According to a recent IOM study on human mobility and the climate agenda in the Americas, countries in the region have advanced in the integration of human mobility in national and regional policies and plans for disaster risk reduction, as well as in other related areas such as climate change, development planning, agricultural policy and housing.

However, in many cases the most vulnerable populations are excluded from contributing to disaster risk management policies and plans, thus suffering more disproportionately when disasters strike.

The Sendai Framework for Disaster Risk Reduction 2015-2030, which sets a series of guiding principles for States and other stakeholders in disaster risk reduction, stresses the importance of inclusive disaster risk management: “There has to be a broader and a more people-centered preventive approach to disaster risk. Disaster risk reduction practices need to be multi-hazard and multisectoral, inclusive and accessible in order to be efficient and effective.”

While Governments have a leading and regulatory role to play, they should engage with different groups including women, youth, persons with disabilities, migrants, indigenous peoples and other communities in the design and implementation of policies, plans and standards.

The framework notes the following opportunities:

  • Migrants contribute to the resilience of communities and societies, and their knowledge, skills and capacities can be useful in the design and implementation of disaster risk reduction;
  • Persons with disabilities and their organizations are critical in the assessment of disaster risk and in designing and implementing plans tailored to specific requirements, taking into consideration the principles of universal design;
  • Children and youth are agents of change and should be given the space to contribute to disaster risk reduction
  • Women and their participation are critical to effectively managing disaster risk and designing, resourcing and implementing gender-sensitive disaster risk reduction policies, plans and programmes; and adequate capacity building measures need to be taken to empower women for preparedness as well as to build their capacity to secure alternate means of livelihood in post-disaster situations;
  • Indigenous peoples, through their experience and traditional knowledge, provide an important contribution to the development and implementation of plans and mechanisms, including for early warning;
  • Older persons have years of knowledge, skills and wisdom, which are invaluable assets to reduce disaster risk, and they should be included in the design of policies, plans and mechanisms, including for early warning.

The inclusion of migrants and other communities can also contribute towards strengthening local capacities, advance an integrated agenda, strengthen local networks and expand the governance base of migration and climate change.

To turn these words into action, the United Nations Office for Disaster Risk Reduction (UNDRR) developed a companion for implementing the Sendai Framework Target, offering practical guidance to help Government authorities integrate disaster displacement and other related forms of human mobility into disaster risk reduction strategies at local and regional levels.

Similarly, The Migrants In Countries In Crisis Initiative (MICIC), developed a series of Principles, Guidelines, and Practices to strengthen local, national, regional, and international action to better protect migrants in countries experiencing conflicts or natural disasters.
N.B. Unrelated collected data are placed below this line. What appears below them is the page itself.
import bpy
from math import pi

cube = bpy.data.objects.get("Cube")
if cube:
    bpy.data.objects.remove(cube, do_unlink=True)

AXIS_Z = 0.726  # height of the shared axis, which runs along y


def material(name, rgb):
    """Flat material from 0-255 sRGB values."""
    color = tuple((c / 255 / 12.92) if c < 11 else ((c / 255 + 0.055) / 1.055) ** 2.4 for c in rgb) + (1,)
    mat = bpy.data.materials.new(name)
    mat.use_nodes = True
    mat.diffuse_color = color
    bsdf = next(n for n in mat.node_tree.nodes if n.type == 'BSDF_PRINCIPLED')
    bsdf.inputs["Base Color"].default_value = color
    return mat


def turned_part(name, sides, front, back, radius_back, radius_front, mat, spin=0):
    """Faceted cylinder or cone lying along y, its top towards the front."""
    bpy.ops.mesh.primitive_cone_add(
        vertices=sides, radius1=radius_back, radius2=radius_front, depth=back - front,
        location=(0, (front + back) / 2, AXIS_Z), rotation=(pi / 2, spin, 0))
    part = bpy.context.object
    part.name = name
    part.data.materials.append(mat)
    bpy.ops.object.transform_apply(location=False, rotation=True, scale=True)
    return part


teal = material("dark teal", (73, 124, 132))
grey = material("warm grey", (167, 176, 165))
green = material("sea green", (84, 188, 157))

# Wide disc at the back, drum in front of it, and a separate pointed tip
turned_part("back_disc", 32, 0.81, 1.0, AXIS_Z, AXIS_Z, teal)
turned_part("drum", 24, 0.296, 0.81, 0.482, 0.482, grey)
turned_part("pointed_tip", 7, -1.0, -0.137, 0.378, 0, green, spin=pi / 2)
The Guidelines provide recommendations on how migration can contribute to resilience, recovery, and the well-being of affected communities and societies. These include practices for implementation, such as migrant-to-migrant learning, regional and cross-border contingency plans, and crisis alert systems. 

While public and private sectors, civil society organizations, academia and scientific and research institutions, communities and businesses can all work more closely together to create opportunities for collaboration, the rights of vulnerable groups should always be contemplated as part of holistic strategies for disaster risk management and climate change adaptation.